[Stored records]
^^^^^^^^^^^^^^^^

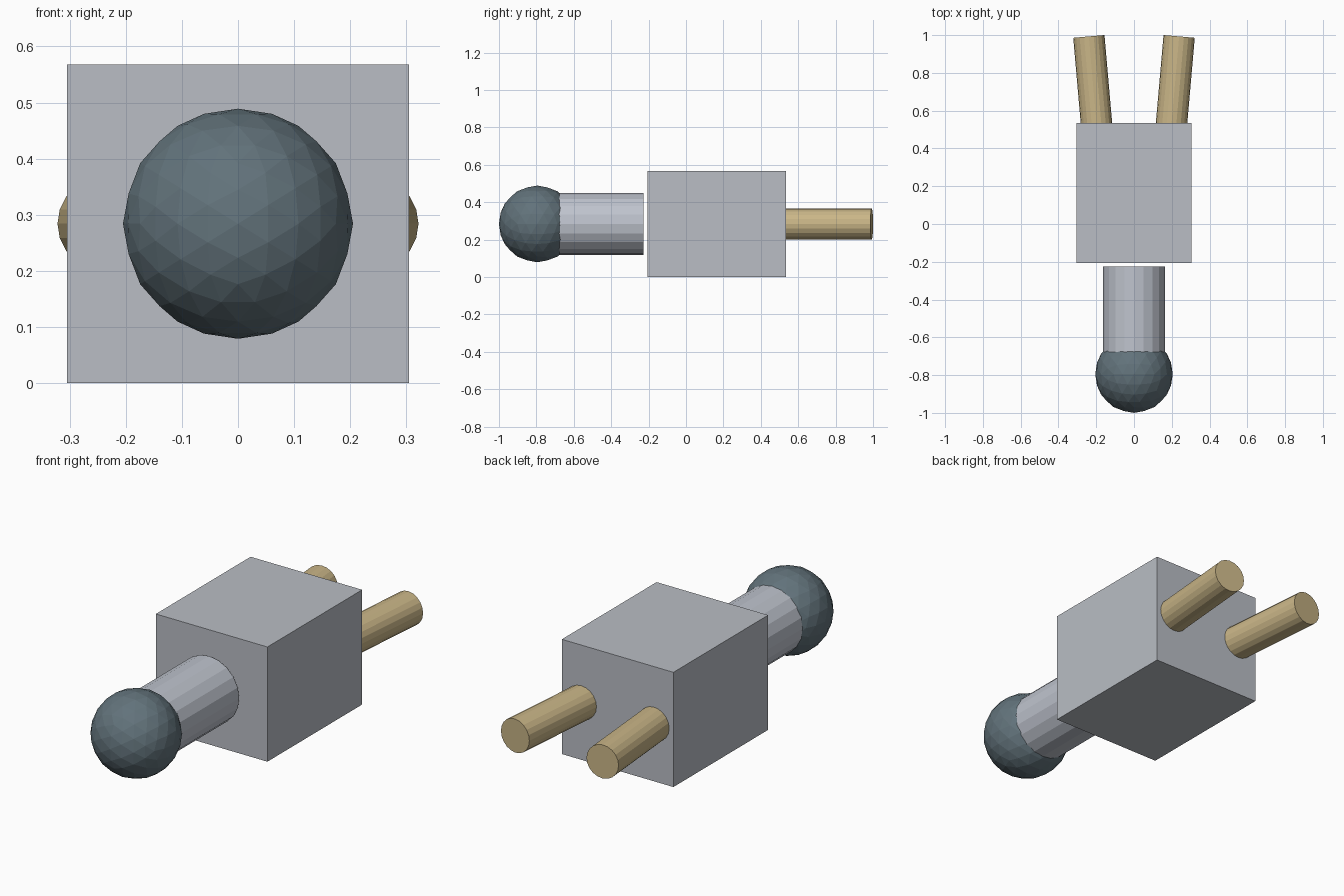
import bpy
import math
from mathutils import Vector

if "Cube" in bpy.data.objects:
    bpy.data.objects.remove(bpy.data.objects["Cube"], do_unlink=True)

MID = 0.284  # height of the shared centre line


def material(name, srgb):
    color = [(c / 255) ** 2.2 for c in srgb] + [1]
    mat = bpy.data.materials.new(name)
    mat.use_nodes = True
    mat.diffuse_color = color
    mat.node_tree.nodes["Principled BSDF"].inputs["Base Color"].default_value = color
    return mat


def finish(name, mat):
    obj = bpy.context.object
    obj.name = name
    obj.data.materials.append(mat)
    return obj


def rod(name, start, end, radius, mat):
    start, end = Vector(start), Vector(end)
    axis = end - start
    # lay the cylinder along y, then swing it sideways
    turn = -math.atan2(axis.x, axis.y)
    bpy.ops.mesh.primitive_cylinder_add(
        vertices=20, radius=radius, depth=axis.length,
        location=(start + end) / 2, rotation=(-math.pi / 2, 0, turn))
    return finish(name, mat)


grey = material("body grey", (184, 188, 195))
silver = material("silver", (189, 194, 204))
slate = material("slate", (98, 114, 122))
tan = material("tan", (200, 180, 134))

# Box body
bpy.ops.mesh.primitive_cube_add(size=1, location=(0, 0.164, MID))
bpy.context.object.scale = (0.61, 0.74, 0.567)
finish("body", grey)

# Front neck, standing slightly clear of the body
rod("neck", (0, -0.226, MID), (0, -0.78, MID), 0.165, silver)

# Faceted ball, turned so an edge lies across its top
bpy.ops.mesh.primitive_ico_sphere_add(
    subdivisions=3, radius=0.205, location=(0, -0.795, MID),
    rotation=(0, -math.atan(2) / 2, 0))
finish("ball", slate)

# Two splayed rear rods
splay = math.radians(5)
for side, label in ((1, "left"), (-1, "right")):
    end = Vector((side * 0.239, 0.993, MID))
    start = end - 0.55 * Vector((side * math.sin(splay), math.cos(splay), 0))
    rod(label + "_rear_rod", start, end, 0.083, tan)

^^^^^^^^^^^^^^^^

▶ To do
Apart from the pictures, the entries above are to be repeated in full and exactly.

▶ Exercise output
import bpy
import math
from mathutils import Vector

if "Cube" in bpy.data.objects:
    bpy.data.objects.remove(bpy.data.objects["Cube"], do_unlink=True)

MID = 0.284  # height of the shared centre line


def material(name, srgb):
    color = [(c / 255) ** 2.2 for c in srgb] + [1]
    mat = bpy.data.materials.new(name)
    mat.use_nodes = True
    mat.diffuse_color = color
    mat.node_tree.nodes["Principled BSDF"].inputs["Base Color"].default_value = color
    return mat


def finish(name, mat):
    obj = bpy.context.object
    obj.name = name
    obj.data.materials.append(mat)
    return obj


def rod(name, start, end, radius, mat):
    start, end = Vector(start), Vector(end)
    axis = end - start
    # lay the cylinder along y, then swing it sideways
    turn = -math.atan2(axis.x, axis.y)
    bpy.ops.mesh.primitive_cylinder_add(
        vertices=20, radius=radius, depth=axis.length,
        location=(start + end) / 2, rotation=(-math.pi / 2, 0, turn))
    return finish(name, mat)


grey = material("body grey", (184, 188, 195))
silver = material("silver", (189, 194, 204))
slate = material("slate", (98, 114, 122))
tan = material("tan", (200, 180, 134))

# Box body
bpy.ops.mesh.primitive_cube_add(size=1, location=(0, 0.164, MID))
bpy.context.object.scale = (0.61, 0.74, 0.567)
finish("body", grey)

# Front neck, standing slightly clear of the body
rod("neck", (0, -0.226, MID), (0, -0.78, MID), 0.165, silver)

# Faceted ball, turned so an edge lies across its top
bpy.ops.mesh.primitive_ico_sphere_add(
    subdivisions=3, radius=0.205, location=(0, -0.795, MID),
    rotation=(0, -math.atan(2) / 2, 0))
finish("ball", slate)

# Two splayed rear rods
splay = math.radians(5)
for side, label in ((1, "left"), (-1, "right")):
    end = Vector((side * 0.239, 0.993, MID))
    start = end - 0.55 * Vector((side * math.sin(splay), math.cos(splay), 0))
    rod(label + "_rear_rod", start, end, 0.083, tan)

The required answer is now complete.